▸ **Exercise requirements**:
The expected answer is every line of the material that contains the word "profile".
Records shown Start Marker
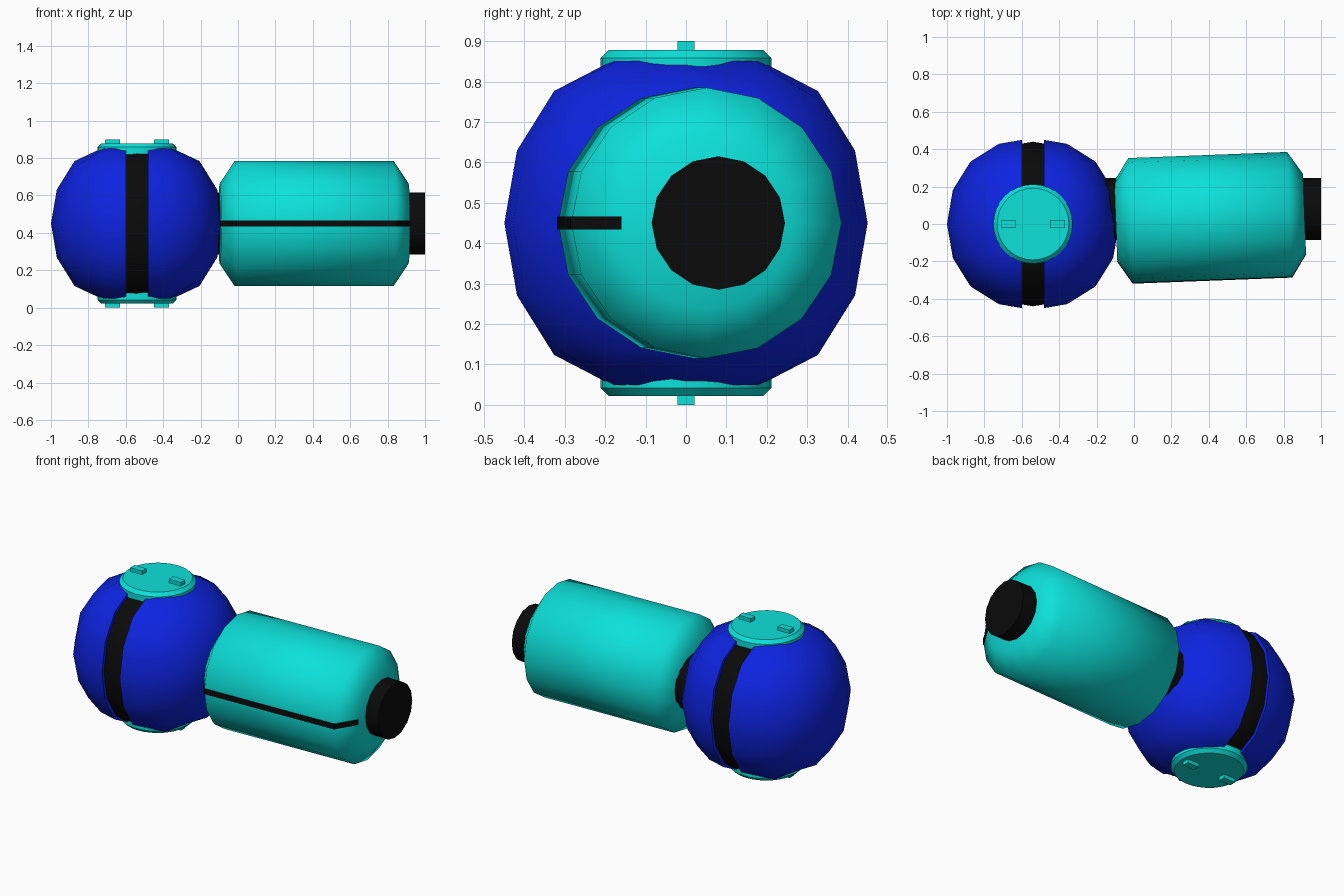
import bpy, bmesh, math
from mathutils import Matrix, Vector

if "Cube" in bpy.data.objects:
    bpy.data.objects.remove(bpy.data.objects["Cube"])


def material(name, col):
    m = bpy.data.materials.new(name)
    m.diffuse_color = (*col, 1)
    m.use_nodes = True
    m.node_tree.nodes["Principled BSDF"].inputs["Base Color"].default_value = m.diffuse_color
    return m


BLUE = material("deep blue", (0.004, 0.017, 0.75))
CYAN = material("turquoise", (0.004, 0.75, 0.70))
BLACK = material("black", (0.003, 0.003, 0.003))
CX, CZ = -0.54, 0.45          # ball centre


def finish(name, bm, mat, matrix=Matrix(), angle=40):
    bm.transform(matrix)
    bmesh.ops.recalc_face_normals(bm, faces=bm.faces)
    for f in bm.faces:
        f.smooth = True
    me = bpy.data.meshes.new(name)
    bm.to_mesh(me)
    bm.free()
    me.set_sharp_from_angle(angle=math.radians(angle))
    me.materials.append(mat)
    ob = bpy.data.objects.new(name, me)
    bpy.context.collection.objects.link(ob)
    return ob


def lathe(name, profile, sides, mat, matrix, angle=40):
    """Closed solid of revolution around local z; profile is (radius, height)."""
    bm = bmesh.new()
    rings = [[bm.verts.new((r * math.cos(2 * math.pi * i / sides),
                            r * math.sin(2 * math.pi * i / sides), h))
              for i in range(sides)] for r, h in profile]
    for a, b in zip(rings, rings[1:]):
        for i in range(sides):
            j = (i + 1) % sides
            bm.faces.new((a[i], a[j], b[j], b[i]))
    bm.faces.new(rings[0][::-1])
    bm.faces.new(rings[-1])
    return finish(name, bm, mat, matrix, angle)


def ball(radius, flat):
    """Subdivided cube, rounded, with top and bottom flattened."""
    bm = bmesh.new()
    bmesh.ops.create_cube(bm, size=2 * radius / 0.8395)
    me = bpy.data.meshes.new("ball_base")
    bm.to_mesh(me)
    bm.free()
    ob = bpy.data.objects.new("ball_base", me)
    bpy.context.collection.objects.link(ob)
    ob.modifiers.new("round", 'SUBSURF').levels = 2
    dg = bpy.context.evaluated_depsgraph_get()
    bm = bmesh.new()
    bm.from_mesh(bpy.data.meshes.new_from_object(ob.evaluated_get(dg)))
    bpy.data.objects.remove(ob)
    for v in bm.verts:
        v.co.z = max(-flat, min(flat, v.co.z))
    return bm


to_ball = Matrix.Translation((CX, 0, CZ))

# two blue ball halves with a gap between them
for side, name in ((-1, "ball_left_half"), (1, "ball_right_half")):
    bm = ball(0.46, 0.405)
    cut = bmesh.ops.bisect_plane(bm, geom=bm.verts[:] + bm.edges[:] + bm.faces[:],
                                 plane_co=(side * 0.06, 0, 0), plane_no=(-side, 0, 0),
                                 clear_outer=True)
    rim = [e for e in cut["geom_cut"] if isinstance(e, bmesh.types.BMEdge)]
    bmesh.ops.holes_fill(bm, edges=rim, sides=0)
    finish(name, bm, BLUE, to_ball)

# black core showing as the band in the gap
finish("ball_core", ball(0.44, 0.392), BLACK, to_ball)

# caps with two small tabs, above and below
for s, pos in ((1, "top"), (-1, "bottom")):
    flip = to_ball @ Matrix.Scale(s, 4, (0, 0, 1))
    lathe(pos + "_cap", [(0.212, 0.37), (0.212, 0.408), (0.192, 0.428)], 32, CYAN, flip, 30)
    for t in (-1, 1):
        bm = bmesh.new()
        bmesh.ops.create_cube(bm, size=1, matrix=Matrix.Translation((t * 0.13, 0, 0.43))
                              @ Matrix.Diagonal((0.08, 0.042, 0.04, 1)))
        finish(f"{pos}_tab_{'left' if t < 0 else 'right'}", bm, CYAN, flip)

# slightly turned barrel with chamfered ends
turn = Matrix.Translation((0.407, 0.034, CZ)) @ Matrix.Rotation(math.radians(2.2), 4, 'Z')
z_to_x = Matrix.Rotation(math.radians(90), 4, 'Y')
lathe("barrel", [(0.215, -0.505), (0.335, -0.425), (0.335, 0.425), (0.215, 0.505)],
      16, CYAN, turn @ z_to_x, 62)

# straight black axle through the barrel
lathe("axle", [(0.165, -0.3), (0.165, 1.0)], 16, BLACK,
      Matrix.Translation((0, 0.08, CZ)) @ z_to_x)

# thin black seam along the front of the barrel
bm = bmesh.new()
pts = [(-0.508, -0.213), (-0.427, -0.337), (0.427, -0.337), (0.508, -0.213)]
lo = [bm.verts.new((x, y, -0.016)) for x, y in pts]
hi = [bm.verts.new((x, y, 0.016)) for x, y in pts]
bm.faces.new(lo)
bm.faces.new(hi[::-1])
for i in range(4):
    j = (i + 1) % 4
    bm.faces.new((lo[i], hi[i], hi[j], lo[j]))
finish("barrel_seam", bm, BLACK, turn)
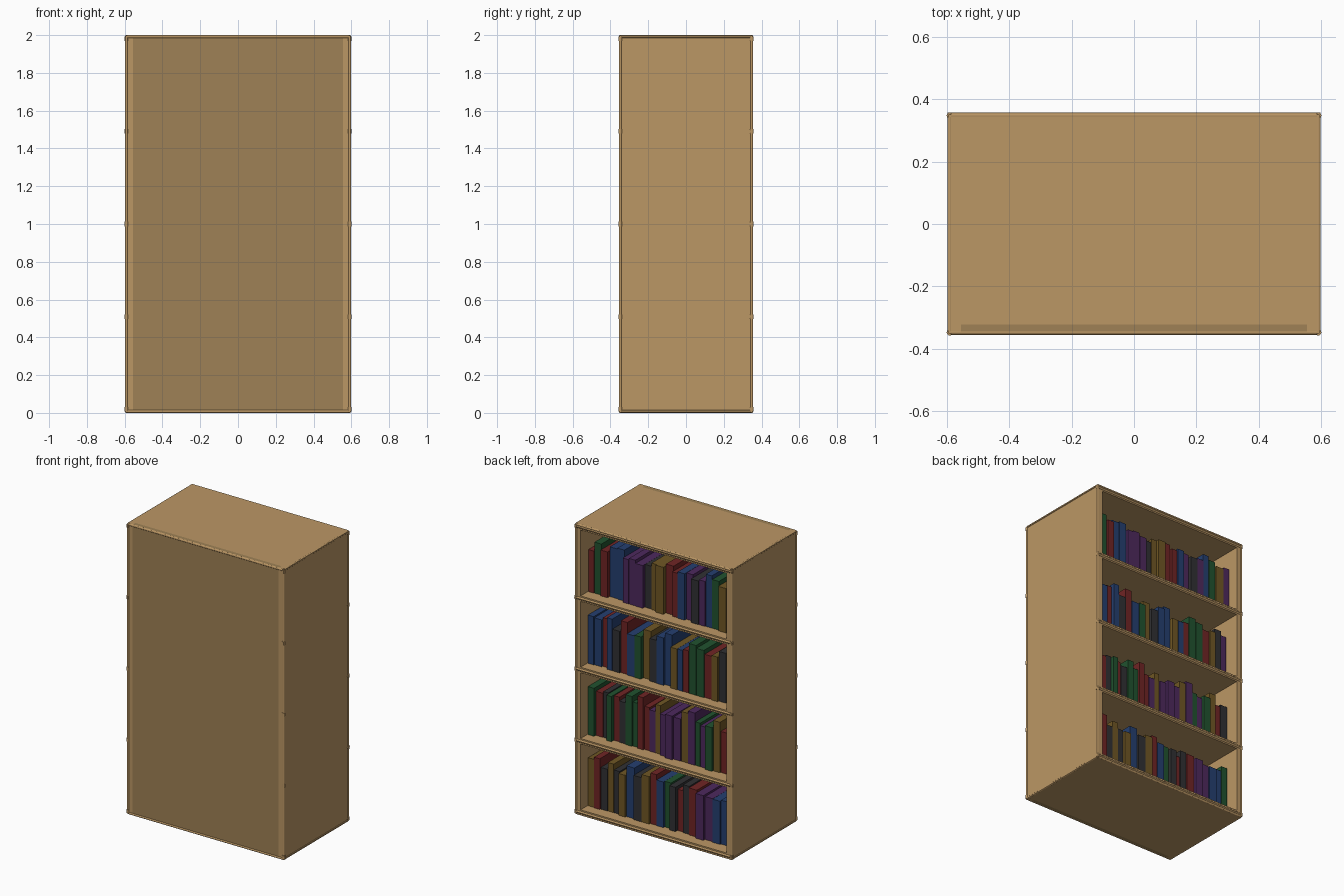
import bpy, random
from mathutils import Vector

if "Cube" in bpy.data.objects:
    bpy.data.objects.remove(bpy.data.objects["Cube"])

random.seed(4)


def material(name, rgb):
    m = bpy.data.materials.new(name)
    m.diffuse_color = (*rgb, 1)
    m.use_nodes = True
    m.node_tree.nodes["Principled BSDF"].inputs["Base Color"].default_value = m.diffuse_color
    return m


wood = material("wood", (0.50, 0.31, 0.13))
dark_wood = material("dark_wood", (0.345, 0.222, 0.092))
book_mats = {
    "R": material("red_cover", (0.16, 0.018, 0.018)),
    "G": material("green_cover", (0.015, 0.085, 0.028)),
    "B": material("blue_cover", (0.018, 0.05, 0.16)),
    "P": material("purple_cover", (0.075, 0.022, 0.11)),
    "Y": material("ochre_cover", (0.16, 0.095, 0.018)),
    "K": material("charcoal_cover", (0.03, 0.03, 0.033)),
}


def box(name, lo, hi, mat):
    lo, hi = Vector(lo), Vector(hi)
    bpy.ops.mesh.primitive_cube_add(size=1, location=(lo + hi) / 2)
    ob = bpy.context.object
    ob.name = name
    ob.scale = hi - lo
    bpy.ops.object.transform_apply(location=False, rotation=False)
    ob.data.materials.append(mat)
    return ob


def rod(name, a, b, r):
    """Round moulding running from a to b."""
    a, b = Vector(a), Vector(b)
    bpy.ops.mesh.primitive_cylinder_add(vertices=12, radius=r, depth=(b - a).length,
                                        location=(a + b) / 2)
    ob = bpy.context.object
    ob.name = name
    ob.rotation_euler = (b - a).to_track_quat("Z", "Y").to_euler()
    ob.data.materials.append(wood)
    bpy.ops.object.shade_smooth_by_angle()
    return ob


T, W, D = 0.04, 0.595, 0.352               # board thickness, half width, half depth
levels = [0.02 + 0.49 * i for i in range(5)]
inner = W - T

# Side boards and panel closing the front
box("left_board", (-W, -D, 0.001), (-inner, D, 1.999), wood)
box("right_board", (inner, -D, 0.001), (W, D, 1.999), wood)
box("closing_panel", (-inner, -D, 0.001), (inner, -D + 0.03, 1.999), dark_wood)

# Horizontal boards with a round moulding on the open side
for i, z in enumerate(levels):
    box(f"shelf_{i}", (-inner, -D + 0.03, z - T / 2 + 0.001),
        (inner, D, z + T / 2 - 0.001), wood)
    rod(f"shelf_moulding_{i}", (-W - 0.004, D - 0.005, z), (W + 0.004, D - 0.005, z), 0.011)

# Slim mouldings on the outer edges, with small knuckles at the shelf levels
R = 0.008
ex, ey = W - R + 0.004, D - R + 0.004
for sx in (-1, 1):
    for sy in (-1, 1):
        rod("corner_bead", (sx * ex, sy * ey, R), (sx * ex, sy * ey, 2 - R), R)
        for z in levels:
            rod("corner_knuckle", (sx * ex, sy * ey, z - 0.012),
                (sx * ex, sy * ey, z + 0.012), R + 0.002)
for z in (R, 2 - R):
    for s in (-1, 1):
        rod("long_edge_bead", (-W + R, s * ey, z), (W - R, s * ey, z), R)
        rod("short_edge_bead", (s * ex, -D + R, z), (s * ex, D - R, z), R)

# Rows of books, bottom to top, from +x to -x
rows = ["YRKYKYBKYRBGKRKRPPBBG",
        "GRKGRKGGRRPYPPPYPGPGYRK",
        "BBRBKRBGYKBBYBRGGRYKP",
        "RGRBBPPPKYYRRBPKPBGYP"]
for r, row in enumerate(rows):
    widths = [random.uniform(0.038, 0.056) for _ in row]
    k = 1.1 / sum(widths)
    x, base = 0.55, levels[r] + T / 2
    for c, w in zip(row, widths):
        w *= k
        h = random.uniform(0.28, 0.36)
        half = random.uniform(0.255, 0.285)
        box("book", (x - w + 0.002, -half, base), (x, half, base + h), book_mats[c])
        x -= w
Records shown End Marker
▸ **Output for this exercise**:
def lathe(name, profile, sides, mat, matrix, angle=40):
    """Closed solid of revolution around local z; profile is (radius, height)."""
              for i in range(sides)] for r, h in profile]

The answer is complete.